Given how tumultuous Sony’s PlayStation family present is, it’s not surprising that it’s future isn’t a major talking point for the company at the moment. The PlayStation 3 is in decline, the PS Vita is literally drowning in the global market despite an increasingly potent game library, and Sony doesn’t have a single tent pole exclusive for its home console this holiday season. (PlayStation All-Stars Battle Royale, no matter how good, is not a Halo 4 or New Super Mario Bros. U competitor.) Hard times or not, Sony does have a future in the video game business, and word is the PlayStation 4 is getting into the hands of more and more developers.
VG247 reported on Friday that Sony is now sending brand new PlayStation 4, called Orbis by Sony, development kits housed in PC cases to game developers.

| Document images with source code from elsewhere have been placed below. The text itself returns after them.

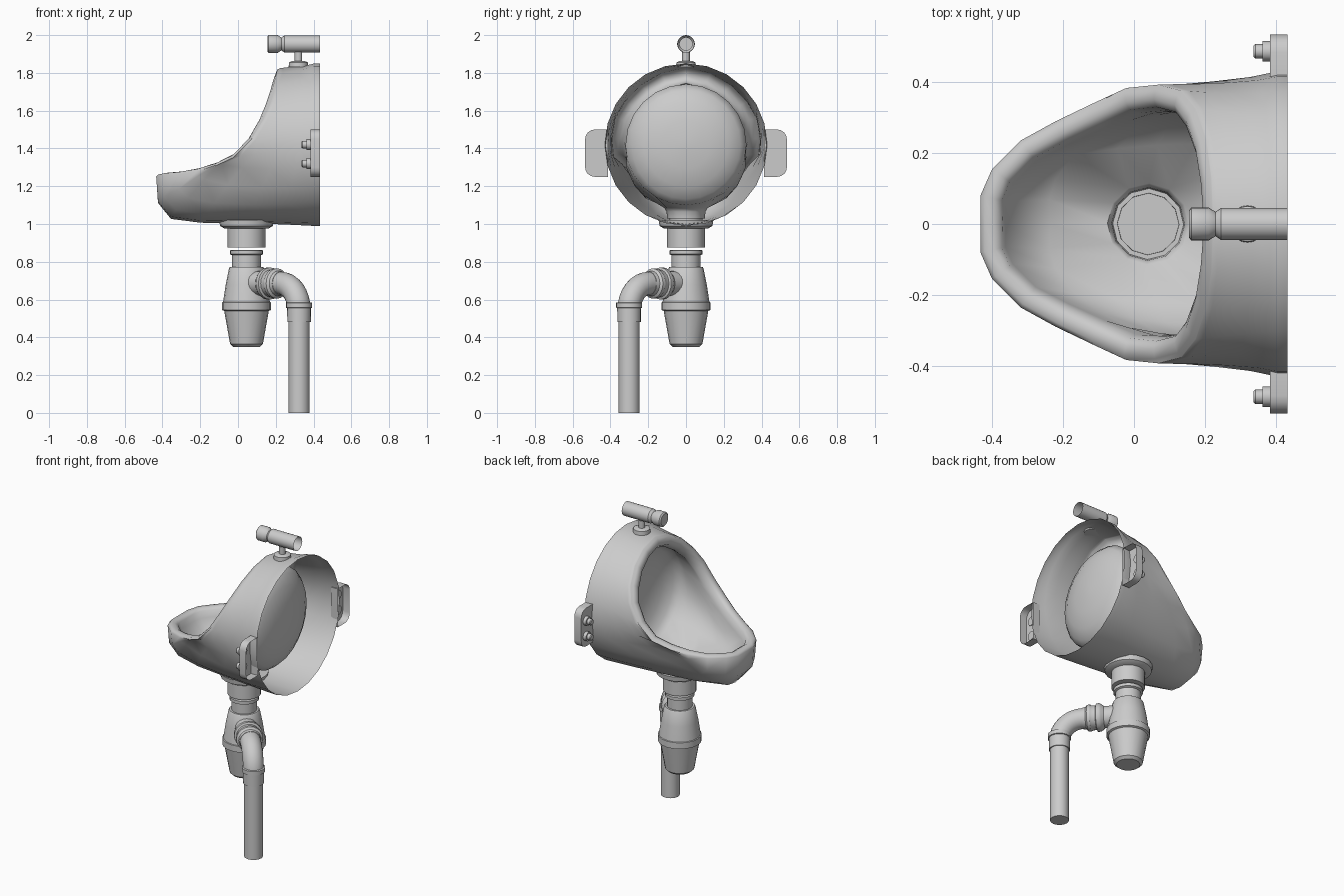
import bpy, bmesh
from math import sin, cos, pi, radians, atan2
from mathutils import Vector

if "Cube" in bpy.data.objects:
    bpy.data.objects.remove(bpy.data.objects["Cube"], do_unlink=True)

grey = bpy.data.materials.new("light_grey")
grey.use_nodes = True
grey.diffuse_color = (0.6, 0.6, 0.6, 1)
grey.node_tree.nodes["Principled BSDF"].inputs["Base Color"].default_value = grey.diffuse_color


def finish(bm, name, angle=35):
    bmesh.ops.recalc_face_normals(bm, faces=bm.faces)
    mesh = bpy.data.meshes.new(name)
    bm.to_mesh(mesh)
    bm.free()
    mesh.materials.append(grey)
    obj = bpy.data.objects.new(name, mesh)
    bpy.context.collection.objects.link(obj)
    bpy.ops.object.select_all(action='DESELECT')
    obj.select_set(True)
    bpy.context.view_layer.objects.active = obj
    bpy.ops.object.shade_smooth_by_angle(angle=radians(angle))


def loft(rings, caps=(True, True)):
    """Join closed rings of points with quads; cap the first and last ring if asked."""
    bm = bmesh.new()
    rows = [[bm.verts.new(p) for p in ring] for ring in rings]
    n = len(rows[0])
    for a, b in zip(rows, rows[1:]):
        for i in range(n):
            j = (i + 1) % n
            bm.faces.new((a[i], a[j], b[j], b[i]))
    for row, cap in zip((rows[0], rows[-1]), caps):
        if cap:
            bm.faces.new(row)
    return bm, rows


def lathe(name, origin, axis, profile, n=20, caps=(True, True)):
    """Turn (distance, radius) pairs about an axis."""
    turn = Vector(axis).to_track_quat('Z', 'Y')
    rings = [[Vector(origin) + turn @ Vector((r * cos(2 * pi * k / n), r * sin(2 * pi * k / n), d))
              for k in range(n)] for d, r in profile]
    finish(loft(rings, caps)[0], name)


# Bowl: half of the rim line, from the top down to the front lip
rim = [Vector(p) for p in (
    (.222, 0, 1.825), (.217, .13, 1.795), (.202, .24, 1.73), (.173, .325, 1.64), (.133, .375, 1.55),
    (.065, .392, 1.44), (-.025, .382, 1.352), (-.12, .338, 1.307), (-.22, .29, 1.278),
    (-.32, .235, 1.263), (-.40, .155, 1.257), (-.433, .08, 1.25), (-.433, 0, 1.25))]
HALF = len(rim) - 1
WALL = .433


def mirrored(half):
    return half + [Vector((p.x, -p.y, p.z)) for p in half[-2:0:-1]]


def column(i):
    """Points of one strip: wall edge, outer shell, rolled rim, basin, basin back."""
    t = pi * i / HALF
    low = max(0, -cos(t))
    flank = 4 * low * (1 - low)
    p = rim[i]
    back = Vector((WALL, .43 * sin(t), 1.42 + .43 * cos(t)))
    under = Vector((p.x * .82, p.y * .95, back.z + .037 - .02 * flank))
    belly = back.lerp(p, .92).lerp(under, min(1, 1.4 * low))
    chin = p.lerp(belly, .62)
    chin.x = p.x + (belly.x - p.x) * .12
    chin.y = p.y + (belly.y - p.y) * .4
    strip = [back, back + Vector((-.03, 0, 0))]
    for f in (.25, .5, .8):
        q = back.lerp(belly, f)
        q.y *= 1 - .06 * f * (1 - f) * (1 - flank)
        q.z -= low * .02 * f * f + flank * .1 * f * (1 - f)
        strip.append(q)
    strip += [belly, chin]

    # Rolled rim, offset inward and outward of the opening
    before = rim[i - 1] if i else Vector((p.x, -rim[1].y, rim[1].z))
    after = rim[i + 1] if i < HALF else Vector((p.x, -rim[i - 1].y, rim[i - 1].z))
    tilt = radians(15 + 75 * min(1, i / 9))
    up = Vector((-cos(tilt), 0, sin(tilt)))
    inward = (after - before).cross(up).normalized()
    if inward.dot(Vector((-.05, 0, 1.4)) - p) < 0:
        inward.negate()
    strip += [p + inward * a + up * b for a, b in
              ((0, 0), (.012, .012), (.04, .015), (.062, .002), (.072, -.04))]

    # Basin, sagging toward the floor and bulging at its lower sides
    lip = strip[-1]
    rear = Vector((.26, .32 * sin(t), 1.42 + .32 * cos(t)))
    for f in (.2, .43, .635, .84, 1):
        q = lip.lerp(rear, f)
        q.z -= low * .32 * f ** .5 * (1 - f) ** 1.2
        q.y *= 1 + .35 * flank * f * (1 - f)
        strip.append(q)
    middle = Vector((.36, 0, 1.42))
    for f, x in ((.9, .295), (.7, .33), (.4, .35), (.1, .36)):
        q = middle.lerp(rear, f)
        q.x = x
        strip.append(q)
    return strip


columns = [column(i) for i in range(HALF + 1)]
bm, rows = loft([mirrored(list(ring)) for ring in zip(*columns)], (False, True))

# Drain: open the floor patch, round its edge and pull it down in steps
patch = [rows[r][c] for r in (13, 14, 15) for c in range(HALF - 2, HALF + 3)]
hole = [f for f in bm.faces if all(v in patch for v in f.verts)]
bmesh.ops.delete(bm, geom=hole, context='FACES')
edge = [v for v in patch if v.is_valid and v.is_boundary]
edge.sort(key=lambda v: atan2(v.co.y, v.co.x - .04))
first = atan2(edge[0].co.y, edge[0].co.x - .04)
turns = [first + 2 * pi * k / len(edge) for k in range(len(edge))]
for v, a in zip(edge, turns):
    v.co = (.04 + .115 * cos(a), .115 * sin(a), 1.085)
for z, r in ((1.065, .103), (1.03, .1), (1.03, .087), (.985, .085)):
    ring = [bm.verts.new((.04 + r * cos(a), r * sin(a), z)) for a in turns]
    for k in range(len(edge)):
        bm.faces.new((edge[k - 1], edge[k], ring[k], ring[k - 1]))
    edge = ring
bm.faces.new(edge)
finish(bm, "bowl", 60)

# Trap under the bowl
Z = (0, 0, 1)
TRAP = (.045, 0, 0)
lathe("drain_collar", TRAP, Z, [(.975, .115), (.99, .14), (1.02, .145)])
lathe("drain_pipe", TRAP, Z, [(.876, .1), (.98, .1)])
lathe("drain_neck", TRAP, Z, [(.76, .076), (.835, .076), (.84, .088), (.86, .088), (.862, .08)])
lathe("trap_body", TRAP, Z, [(.35, .07), (.365, .087), (.54, .118), (.545, .13), (.585, .13),
                             (.587, .124), (.68, .11), (.765, .093), (.772, .088)])

# Diagonal outlet, elbow and waste pipe
out = Vector((.277, -.3, 0)).normalized()
start = Vector((.045, 0, .685))
lathe("outlet_sleeve", start, out, [(.04, .066), (.14, .066), (.155, .078), (.165, .085), (.185, .085),
                                    (.19, .073), (.215, .075), (.222, .08), (.24, .08), (.25, .067),
                                    (.27, .064)])
side = Vector((-out.y, out.x, 0))
rings = []
for k in range(9):
    a = pi / 2 * k / 8
    centre = start + out * (.27 + .14 * sin(a)) + Vector((0, 0, -.14 * (1 - cos(a))))
    across = out * sin(a) + Vector((0, 0, cos(a)))
    rings.append([centre + .062 * (side * cos(2 * pi * j / 20) + across * sin(2 * pi * j / 20))
                  for j in range(20)])
finish(loft(rings)[0], "elbow")
foot = start + out * .41
foot.z = 0
lathe("waste_pipe", foot, Z, [(0, .056), (.5, .056)])
lathe("waste_pipe_collar", foot, Z, [(.48, .062), (.555, .063), (.557, .069), (.583, .069), (.585, .06)])

# Flush valve on top, its handle an open tube
lathe("valve_base", (.32, 0, 0), Z, [(1.83, .052), (1.855, .05), (1.862, .035)])
lathe("valve_stem", (.32, 0, 0), Z, [(1.84, .02), (1.91, .02)])
lathe("valve_handle", (0, 0, 1.953), (1, 0, 0),
      [(.155, .038), (.162, .047), (.21, .047), (.23, .034), (.245, .045), (WALL, .045)],
      caps=(True, False))

# Hollow wall brackets and their bolts on both sides
for s, label in ((1, "left"), (-1, "right")):
    outline = [(.412, 1.25), (.412, 1.5)]
    for zc, first in ((1.45, pi / 2), (1.3, 0)):
        outline += [(.484 + .05 * cos(first - pi / 8 * k), zc + .05 * sin(first - pi / 8 * k))
                    for k in range(5)]
    slabs = [[(x, s * y, z) for y, z in outline] for x in (.383, WALL)]
    finish(loft(slabs, (True, False))[0], label + "_bracket")
    for z, level in ((1.42, "upper"), (1.32, "lower")):
        lathe(f"{label}_{level}_bolt", (0, s * .487, z), (1, 0, 0),
              [(.337, .016), (.342, .02), (.362, .02), (.362, .029), (.388, .029)], 12)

More than one unnamed source said that while previous development kits were little more than a graphics card, this new version is built like a “modified PC.”
The Orbis architecture is a custom “derivative” of AMD’s A10 APU chips, combination graphics and computing processors, and the development kits provided have “either 8GB or 16GB” of memory. The source did say that the final console is expected to have 256GB of storage memory as “standard” but it’s unknown at this point if Sony will use hard disk drives or flash memory. It will also continue using a Blu-ray optical disk drive, negating some predictions that Sony’s next machine would forego physical media. Sony’s “ultimate goal” for the console performance wise is to run 1080p games at 60 frames per second in stereoscopic 3D with no hiccups. Previous rumors have suggested that Sony is aiming to support 4K playback with the fourth generation PlayStation.
The design philosophy of Orbis is to make something “very affordable” but “isn’t a slouch,” and with a reconsidered, smooth user interface. Sony has apparently completely rethought its XMB user interface for Orbis, and the current UI is similar to PS Vita’s. The PS button on a controller can be touched at any time while a game or app is running, and the rest of the system will be completely accessible. Sony has been touting the example of pausing, going to the PS Store, purchasing DLC, and launching right back into the game.
The source claimed Sony will unveil Orbis ahead of E3 2013, but final development kits won’t be available until next summer. Between now and then a third, close to final model will be given to developers in January, with the final units available by summer.
On that time line, it’s tough to predict if Sony will follow with a fall 2013 launch. It may instead wait, following the PlayStation 2’s release cycle with a spring 2014 release in Japan and a fall 2014 release in the US and Europe to allow for further development time. With major PlayStation 3 games like The Last of Us and The Last Guardian still in development, the company could definitely push for one final holiday with PS3 in 2013.